START Supplied information

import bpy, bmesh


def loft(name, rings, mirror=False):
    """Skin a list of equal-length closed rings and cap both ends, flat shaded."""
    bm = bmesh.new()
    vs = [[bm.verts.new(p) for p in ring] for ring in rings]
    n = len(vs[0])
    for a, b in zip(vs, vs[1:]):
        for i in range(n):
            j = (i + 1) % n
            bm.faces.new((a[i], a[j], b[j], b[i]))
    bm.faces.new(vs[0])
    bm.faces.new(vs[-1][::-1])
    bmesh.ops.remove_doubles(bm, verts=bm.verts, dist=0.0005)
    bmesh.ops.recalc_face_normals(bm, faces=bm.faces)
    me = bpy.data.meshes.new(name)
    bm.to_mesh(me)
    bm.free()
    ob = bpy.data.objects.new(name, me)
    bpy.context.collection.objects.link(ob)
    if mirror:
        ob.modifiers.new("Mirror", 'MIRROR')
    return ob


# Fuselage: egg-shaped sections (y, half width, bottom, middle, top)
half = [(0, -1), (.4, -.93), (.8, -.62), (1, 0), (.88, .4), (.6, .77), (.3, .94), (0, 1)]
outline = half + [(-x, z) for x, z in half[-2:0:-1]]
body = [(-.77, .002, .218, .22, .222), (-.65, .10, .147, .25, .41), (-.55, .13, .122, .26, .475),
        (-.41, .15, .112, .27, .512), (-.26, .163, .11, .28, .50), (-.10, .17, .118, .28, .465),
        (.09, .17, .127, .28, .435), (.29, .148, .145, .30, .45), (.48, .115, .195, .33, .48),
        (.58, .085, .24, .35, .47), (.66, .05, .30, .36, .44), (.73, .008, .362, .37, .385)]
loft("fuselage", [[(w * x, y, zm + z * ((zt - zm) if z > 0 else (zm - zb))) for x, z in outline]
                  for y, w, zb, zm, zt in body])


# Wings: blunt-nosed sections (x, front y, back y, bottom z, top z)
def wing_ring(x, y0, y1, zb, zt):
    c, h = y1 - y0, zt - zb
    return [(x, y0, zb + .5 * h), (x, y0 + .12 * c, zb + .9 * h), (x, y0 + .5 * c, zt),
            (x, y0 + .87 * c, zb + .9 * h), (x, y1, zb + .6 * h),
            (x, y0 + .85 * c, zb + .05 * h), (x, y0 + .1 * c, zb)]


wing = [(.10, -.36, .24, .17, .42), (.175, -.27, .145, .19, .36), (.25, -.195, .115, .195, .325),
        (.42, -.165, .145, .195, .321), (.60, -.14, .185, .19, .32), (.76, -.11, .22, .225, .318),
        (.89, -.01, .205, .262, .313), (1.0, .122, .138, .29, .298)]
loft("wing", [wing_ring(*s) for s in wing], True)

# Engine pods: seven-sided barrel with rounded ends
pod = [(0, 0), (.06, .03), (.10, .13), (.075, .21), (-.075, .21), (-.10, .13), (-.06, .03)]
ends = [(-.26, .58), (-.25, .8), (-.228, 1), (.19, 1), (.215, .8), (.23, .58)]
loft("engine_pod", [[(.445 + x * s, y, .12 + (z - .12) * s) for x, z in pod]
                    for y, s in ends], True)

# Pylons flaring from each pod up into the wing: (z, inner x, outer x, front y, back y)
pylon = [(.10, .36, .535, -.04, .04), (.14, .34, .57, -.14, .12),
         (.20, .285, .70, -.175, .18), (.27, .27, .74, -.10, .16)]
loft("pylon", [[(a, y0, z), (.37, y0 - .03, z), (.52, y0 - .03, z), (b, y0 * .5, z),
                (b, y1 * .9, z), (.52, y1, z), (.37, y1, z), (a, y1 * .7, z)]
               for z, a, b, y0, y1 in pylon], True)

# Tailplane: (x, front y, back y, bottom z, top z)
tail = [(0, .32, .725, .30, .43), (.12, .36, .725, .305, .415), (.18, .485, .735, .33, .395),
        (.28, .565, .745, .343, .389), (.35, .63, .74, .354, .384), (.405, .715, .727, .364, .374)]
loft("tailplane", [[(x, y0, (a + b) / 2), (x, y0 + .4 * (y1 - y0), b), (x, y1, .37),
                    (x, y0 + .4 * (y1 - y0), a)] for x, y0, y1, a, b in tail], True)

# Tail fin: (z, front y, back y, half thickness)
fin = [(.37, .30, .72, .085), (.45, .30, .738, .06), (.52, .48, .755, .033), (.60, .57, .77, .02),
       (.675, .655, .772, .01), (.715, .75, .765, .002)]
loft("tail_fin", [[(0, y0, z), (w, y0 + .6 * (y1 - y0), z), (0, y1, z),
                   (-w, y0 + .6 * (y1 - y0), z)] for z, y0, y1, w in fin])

END Supplied information
START Supplied information

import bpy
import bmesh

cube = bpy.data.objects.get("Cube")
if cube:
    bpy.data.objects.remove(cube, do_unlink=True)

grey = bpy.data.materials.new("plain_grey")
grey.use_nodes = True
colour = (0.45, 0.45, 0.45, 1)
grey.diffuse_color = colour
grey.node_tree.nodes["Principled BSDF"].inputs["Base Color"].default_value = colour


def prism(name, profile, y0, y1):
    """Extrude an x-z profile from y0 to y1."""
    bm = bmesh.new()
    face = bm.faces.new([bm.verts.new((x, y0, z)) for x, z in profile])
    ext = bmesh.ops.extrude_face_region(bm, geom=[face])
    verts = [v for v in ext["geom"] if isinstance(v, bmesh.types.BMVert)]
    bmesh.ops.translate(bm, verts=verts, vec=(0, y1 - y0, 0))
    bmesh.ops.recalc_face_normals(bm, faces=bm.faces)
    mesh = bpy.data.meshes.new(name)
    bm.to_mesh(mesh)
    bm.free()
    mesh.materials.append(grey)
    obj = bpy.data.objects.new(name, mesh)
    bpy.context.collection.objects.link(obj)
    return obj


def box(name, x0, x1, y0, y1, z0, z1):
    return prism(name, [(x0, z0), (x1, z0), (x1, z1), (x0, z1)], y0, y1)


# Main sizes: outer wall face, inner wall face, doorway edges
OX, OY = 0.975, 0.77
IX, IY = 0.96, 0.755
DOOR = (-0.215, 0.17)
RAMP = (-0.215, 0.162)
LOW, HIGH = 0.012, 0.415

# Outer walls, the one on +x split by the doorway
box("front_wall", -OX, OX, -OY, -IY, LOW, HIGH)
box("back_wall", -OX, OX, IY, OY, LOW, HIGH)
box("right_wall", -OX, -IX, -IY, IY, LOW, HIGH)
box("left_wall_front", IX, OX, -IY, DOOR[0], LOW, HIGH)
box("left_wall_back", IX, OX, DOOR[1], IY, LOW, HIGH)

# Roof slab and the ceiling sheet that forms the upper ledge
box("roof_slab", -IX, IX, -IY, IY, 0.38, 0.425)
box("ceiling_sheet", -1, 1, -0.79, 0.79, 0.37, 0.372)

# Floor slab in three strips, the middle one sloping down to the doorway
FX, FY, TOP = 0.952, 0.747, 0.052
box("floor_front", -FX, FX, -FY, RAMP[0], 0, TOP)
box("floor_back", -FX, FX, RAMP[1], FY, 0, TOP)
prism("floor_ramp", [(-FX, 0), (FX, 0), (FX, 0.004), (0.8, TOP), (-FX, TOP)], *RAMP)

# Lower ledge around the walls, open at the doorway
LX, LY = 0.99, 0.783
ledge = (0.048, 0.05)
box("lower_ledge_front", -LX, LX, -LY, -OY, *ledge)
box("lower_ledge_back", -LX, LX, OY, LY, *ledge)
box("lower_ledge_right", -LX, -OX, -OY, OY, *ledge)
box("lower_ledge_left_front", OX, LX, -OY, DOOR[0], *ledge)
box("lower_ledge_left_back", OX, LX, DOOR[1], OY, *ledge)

END Supplied information

Your instructions.
Each line above from the one with "bm.to_mesh(mesh)" up to and including the one with "LOW, HIGH = 0.012, 0.415" must be set down exactly, and no line outside that span may appear.

Exercise solution.
    bm.to_mesh(mesh)
    bm.free()
    mesh.materials.append(grey)
    obj = bpy.data.objects.new(name, mesh)
    bpy.context.collection.objects.link(obj)
    return obj


def box(name, x0, x1, y0, y1, z0, z1):
    return prism(name, [(x0, z0), (x1, z0), (x1, z1), (x0, z1)], y0, y1)


# Main sizes: outer wall face, inner wall face, doorway edges
OX, OY = 0.975, 0.77
IX, IY = 0.96, 0.755
DOOR = (-0.215, 0.17)
RAMP = (-0.215, 0.162)
LOW, HIGH = 0.012, 0.415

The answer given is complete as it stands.